Author Malcolm Gladwell contended that it takes 10,000 hours of dedicated practice for anyone to become an expert in what they do, from striking a golf ball to developing the next great innovation. He called it the 10,000 hour rule.
So imagine the expertise of public relations students in a progressive learning environment, one that provides real clients with 17,000 hours of public relations strategy and execution per year. This is the formula that has made the nation’s longest-operating student-run agency, PRLab at Boston University (BU), the premier agency of its kind. In fact, PRLab has garnered more campaign and agency industry awards than any other student-led agency in the world.
"Today’s professional firms provide higher value when they are infused with the energy of emerging practitioners, particularly those who already have experienced a wide range of agency work while training," says Ray Kotcher, former CEO of Ketchum and now a Professor of the Practice at BU. "One reason so many top agencies around the world are recruiting and hiring our grads is because PRLab is exposing them to client relations, research, strategic planning, campaign execution, business development, and basic financial management in an intense way. It builds on what they learn in the classroom and in internships."
Founded in 1978, PRLab has already helped thousands complete over 650,000 hours of dedicated client work, giving them a startling advantage in their careers. The students work with real clients – established and start-up commercial and nonprofit entities - to solve real business challenges. Going well beyond case studies and textbooks, students experience the full client cycle in a concentrated 12-week period, from scope of work and planning, time management and activity reports, to performance reviews and results presentations. And the word is out – PRLab has a waiting list of clients, often exceeding 40 at a time vying for the agency’s services.
"Being the longest-operating student-run agency only matters if the agency has its eyes on the future of public relations," says Phoebe Bowe, former president of client service of PRLab and now an assistant account executive at Weber Shandwick. "Every year, PRLab evolves to best reflect the current communication trends and prepare for the future direction of the industry."
The structure of PRLab parallels the structure of most major agencies, complete with account directors, supervisors, and executives. Each semester, the team adds or updates its capabilities. SEO, social listening, and influencer relations are just a few recent examples.
In addition, PRLab is always on the lookout for new tools to make operations and client service more efficient. Though it only charges each client a nominal fee, PRLab would generate approximately $2 million annually if billed like a commercial agency.
Behind the scenes, PRLab students are also engaged in an intense academic education. With a mix of PR theory and professional application in their courses, as well as internship experiences off campus, PRLab students are preparing to be at the forefront of the communication industry and a valuable asset to their organizations.
"PRLab has been a really great experience," says Jason Sweeney, owner of Ben & Jerry’s, Boston, which has been a PRLab client for more than six years. "It’s always a lot of fun to challenge the PRLab students to see how much we can accomplish in one semester.
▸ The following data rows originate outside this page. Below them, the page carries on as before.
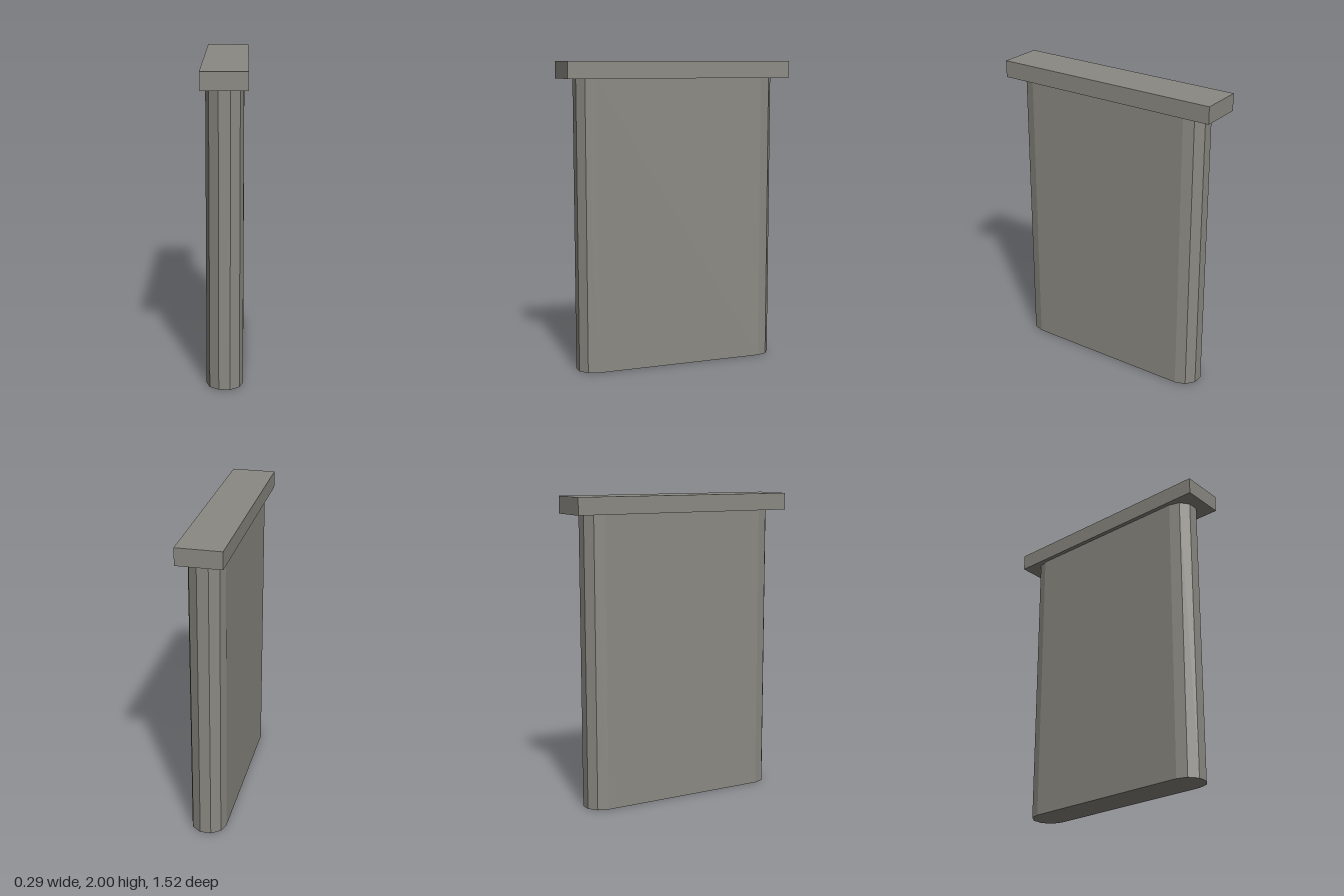
import * as THREE from 'three';

export function createModel() {
  const group = new THREE.Group();
  const stone = new THREE.MeshStandardMaterial({ color: 0x8b8982 });
  stone.name = 'stone grey';

  const capHeight = 0.11;
  const bodyHeight = 2 - capHeight;
  const radius = 0.115; // half the wall thickness
  const endCentre = 0.57; // centre of each faceted end

  // Wall outline: two half decagons joined by straight sides
  const points = [];
  for (const side of [1, -1]) {
    for (let i = 0; i <= 5; i++) {
      const a = (i * Math.PI) / 5;
      points.push(new THREE.Vector2(
        side * radius * Math.cos(a),
        side * (endCentre + radius * Math.sin(a))
      ));
    }
  }
  const bodyGeometry = new THREE.ExtrudeGeometry(new THREE.Shape(points), {
    depth: bodyHeight,
    bevelEnabled: false,
  });
  bodyGeometry.rotateX(-Math.PI / 2);
  const body = new THREE.Mesh(bodyGeometry, stone);
  body.name = 'wallBody';
  group.add(body);

  // Overhanging slab on top
  const cap = new THREE.Mesh(new THREE.BoxGeometry(0.286, capHeight, 1.525), stone);
  cap.name = 'capSlab';
  cap.position.y = 2 - capHeight / 2;
  group.add(cap);

  return group;
}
And it’s gratifying when they hit their objectives. We love how the students bring new, innovative ideas to our team and help us grow our business."
PRLab gives students a jump-start on their careers, which also benefits the agencies, nonprofits, and corporations hiring these students.
If, as Gladwell proposes, it takes 10,000 hours to develop an expert, then with the 17,000 hours PRLab students commit to their clients every year, they are well on their way.
Justin Joseph and Amy Shanler are Associate Professors of the Practice of Public Relations at Boston University College of Communication. In addition to their award-winning careers as public relations leaders for some of the world’s most-recognized brands, both now teach and serve as faculty advisors for PRLab.
Click here for the previous column, penned by Dean Thomas Fielder, which elaborated upon why Boston University decided to offer the world’s first degrees in PR seventy years ago.
Check back on Monday, June 5, for a new column from Boston University College of Communication.